According to Hanks, the OLE mechanism, as originally conceived, works well in the 2-D world for documents and in the 3-D world has been extended for assembly modelers, but it has limited use in more involved engineering applications. "An assembly problem is very much like linking Word and Excel files," Hanks says. "The individual parts are being displayed together but they are not interacting."

This similarity is what inspired OLE for D&M in the first place. Geometry constructed in different CAD packages running under Windows could be linked together in the same assembly modeling system. This capability falls short of what is needed to link CAD and FEA, however. "You need to do more than simply display data together in the same work space," Hanks says. "An FEA program needs to be able to extract solid model data from the CAD window. To do this, interfa-ces are required that enable a live connection with the geometry so the FEA program can be used to apply loads and boundary conditions and then create the mesh."

OLE for D&M specifies a standard set of interfaces for all applications. It supports embedding, display, and remote activation, as well as access and control of model geometry and topology through the native design.

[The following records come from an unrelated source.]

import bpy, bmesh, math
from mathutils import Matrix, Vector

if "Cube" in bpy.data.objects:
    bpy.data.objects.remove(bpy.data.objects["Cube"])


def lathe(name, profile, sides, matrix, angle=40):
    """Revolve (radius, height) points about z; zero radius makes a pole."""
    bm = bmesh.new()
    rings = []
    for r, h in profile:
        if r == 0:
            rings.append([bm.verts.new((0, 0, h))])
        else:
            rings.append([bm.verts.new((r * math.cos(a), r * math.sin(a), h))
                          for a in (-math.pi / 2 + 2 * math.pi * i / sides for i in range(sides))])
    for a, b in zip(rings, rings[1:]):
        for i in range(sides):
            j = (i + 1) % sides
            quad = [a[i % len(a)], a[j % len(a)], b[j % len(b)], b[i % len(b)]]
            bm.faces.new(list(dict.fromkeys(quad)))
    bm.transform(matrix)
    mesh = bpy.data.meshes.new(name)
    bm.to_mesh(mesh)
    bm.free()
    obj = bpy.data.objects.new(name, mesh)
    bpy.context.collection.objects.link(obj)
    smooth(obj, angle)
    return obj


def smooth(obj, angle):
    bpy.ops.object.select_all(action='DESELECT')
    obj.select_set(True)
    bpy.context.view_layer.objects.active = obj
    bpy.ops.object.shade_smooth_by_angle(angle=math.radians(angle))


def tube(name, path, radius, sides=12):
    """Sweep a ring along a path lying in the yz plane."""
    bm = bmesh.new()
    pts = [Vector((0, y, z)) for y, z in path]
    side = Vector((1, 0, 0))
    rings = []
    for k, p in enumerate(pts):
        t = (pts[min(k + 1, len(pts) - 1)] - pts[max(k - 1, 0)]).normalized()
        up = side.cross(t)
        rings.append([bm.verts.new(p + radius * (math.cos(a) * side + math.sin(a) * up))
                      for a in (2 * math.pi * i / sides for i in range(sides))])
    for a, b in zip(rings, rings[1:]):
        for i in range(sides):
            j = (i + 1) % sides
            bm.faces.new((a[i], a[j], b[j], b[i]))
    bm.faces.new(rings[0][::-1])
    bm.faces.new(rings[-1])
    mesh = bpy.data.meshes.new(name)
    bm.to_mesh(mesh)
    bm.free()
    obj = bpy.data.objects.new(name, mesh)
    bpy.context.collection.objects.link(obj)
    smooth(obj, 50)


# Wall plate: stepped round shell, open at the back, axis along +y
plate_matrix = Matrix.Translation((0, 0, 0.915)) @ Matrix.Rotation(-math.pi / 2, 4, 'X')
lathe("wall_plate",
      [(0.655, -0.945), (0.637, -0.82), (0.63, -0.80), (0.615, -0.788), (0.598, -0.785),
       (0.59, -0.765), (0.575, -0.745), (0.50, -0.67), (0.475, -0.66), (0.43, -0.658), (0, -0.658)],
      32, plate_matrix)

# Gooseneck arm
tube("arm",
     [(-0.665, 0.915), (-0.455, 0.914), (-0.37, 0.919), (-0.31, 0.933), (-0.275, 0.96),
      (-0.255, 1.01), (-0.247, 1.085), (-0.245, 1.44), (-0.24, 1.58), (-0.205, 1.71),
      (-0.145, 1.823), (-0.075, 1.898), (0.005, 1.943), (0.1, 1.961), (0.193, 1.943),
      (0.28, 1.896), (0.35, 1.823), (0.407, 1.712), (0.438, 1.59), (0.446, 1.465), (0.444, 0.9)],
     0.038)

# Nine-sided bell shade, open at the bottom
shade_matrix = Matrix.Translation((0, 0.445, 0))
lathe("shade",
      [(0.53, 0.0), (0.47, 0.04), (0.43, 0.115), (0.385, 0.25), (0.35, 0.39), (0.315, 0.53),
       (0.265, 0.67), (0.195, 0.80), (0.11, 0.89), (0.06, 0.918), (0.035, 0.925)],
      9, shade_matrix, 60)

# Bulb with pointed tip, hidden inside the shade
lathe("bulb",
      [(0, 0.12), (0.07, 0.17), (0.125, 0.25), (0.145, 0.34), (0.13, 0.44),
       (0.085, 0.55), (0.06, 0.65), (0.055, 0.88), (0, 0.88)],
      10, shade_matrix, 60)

Although model geometry is accessible to OLE for D&M programs, changes can only be made through the original design tool. Model accuracy, precision, and scale are thereby maintained.

The existing SolidWorks API and the ACIS Geometry/Topology data-structures have been used as the starting point and the main inspiration for defining the interfaces. A meeting of the OLE for D&M council, scheduled at press time for late April, intends to present and demonstrate the completed OLE for D&M Geometry and Topology.

Integrated CAD and FEA tools for Windows do not have to wait on DMAC: many are available today. Applications developers at Structural Research and Analysis Corp. (SRAC) have used the Windows API as the basis of its partnerships with several CAD vendors, including Integraph and Solid Works. These partnerships have resulted in products based on the company's COSMOS system that permit designers to select FEA operations as if they were selecting features on a solid model.

How to do preliminary analysis

Sjchit Jain of SRAC offers these observations for designers who want to perform preliminary analyses on their models. FEA is not so intimidating, Jain notes, if you just look at it as another part of the design process.

Create the model using a solid-modeling CAD system: Just do what you have been doing.

  • Assign material properties: Many integrated packages enable users to select materials properties from a library. The designer browses the library, picks the material for his model by name--and often never has to type a number.

  • Assign loads and boundary conditions: This is the phase that most often turns people off. However, the process can be simplified by enabling loads to be assigned as if they were model features, which, for the purposes of analysis, they are. Loads are those forces, such as gravity, that the object modeled is expected to encounter in the real world. Boundary conditions define the scope of the analysis--the "givens" that are assumed. The user picks a model face and selects a load, just as if he or she were selecting a design feature, such as a hole. Boundary conditions are specified just as easily.

  • Mesh the model and run the analysis: There was a time in the not-too-distant past when meshing was a nightmare. However, FEA vendors have made great strides in auto-meshing technology--so much so that it has become a push-button process. Furthermore, some auto-meshers take care of screening unnecessary detail from the analysis, so the model geometry itself does not have to be altered.

Hide comments


  • Allowed HTML tags: <em> <strong> <blockquote> <br> <p>

Plain text

  • No HTML tags allowed.
  • Web page addresses and e-mail addresses turn into links automatically.
  • Lines and paragraphs break automatically.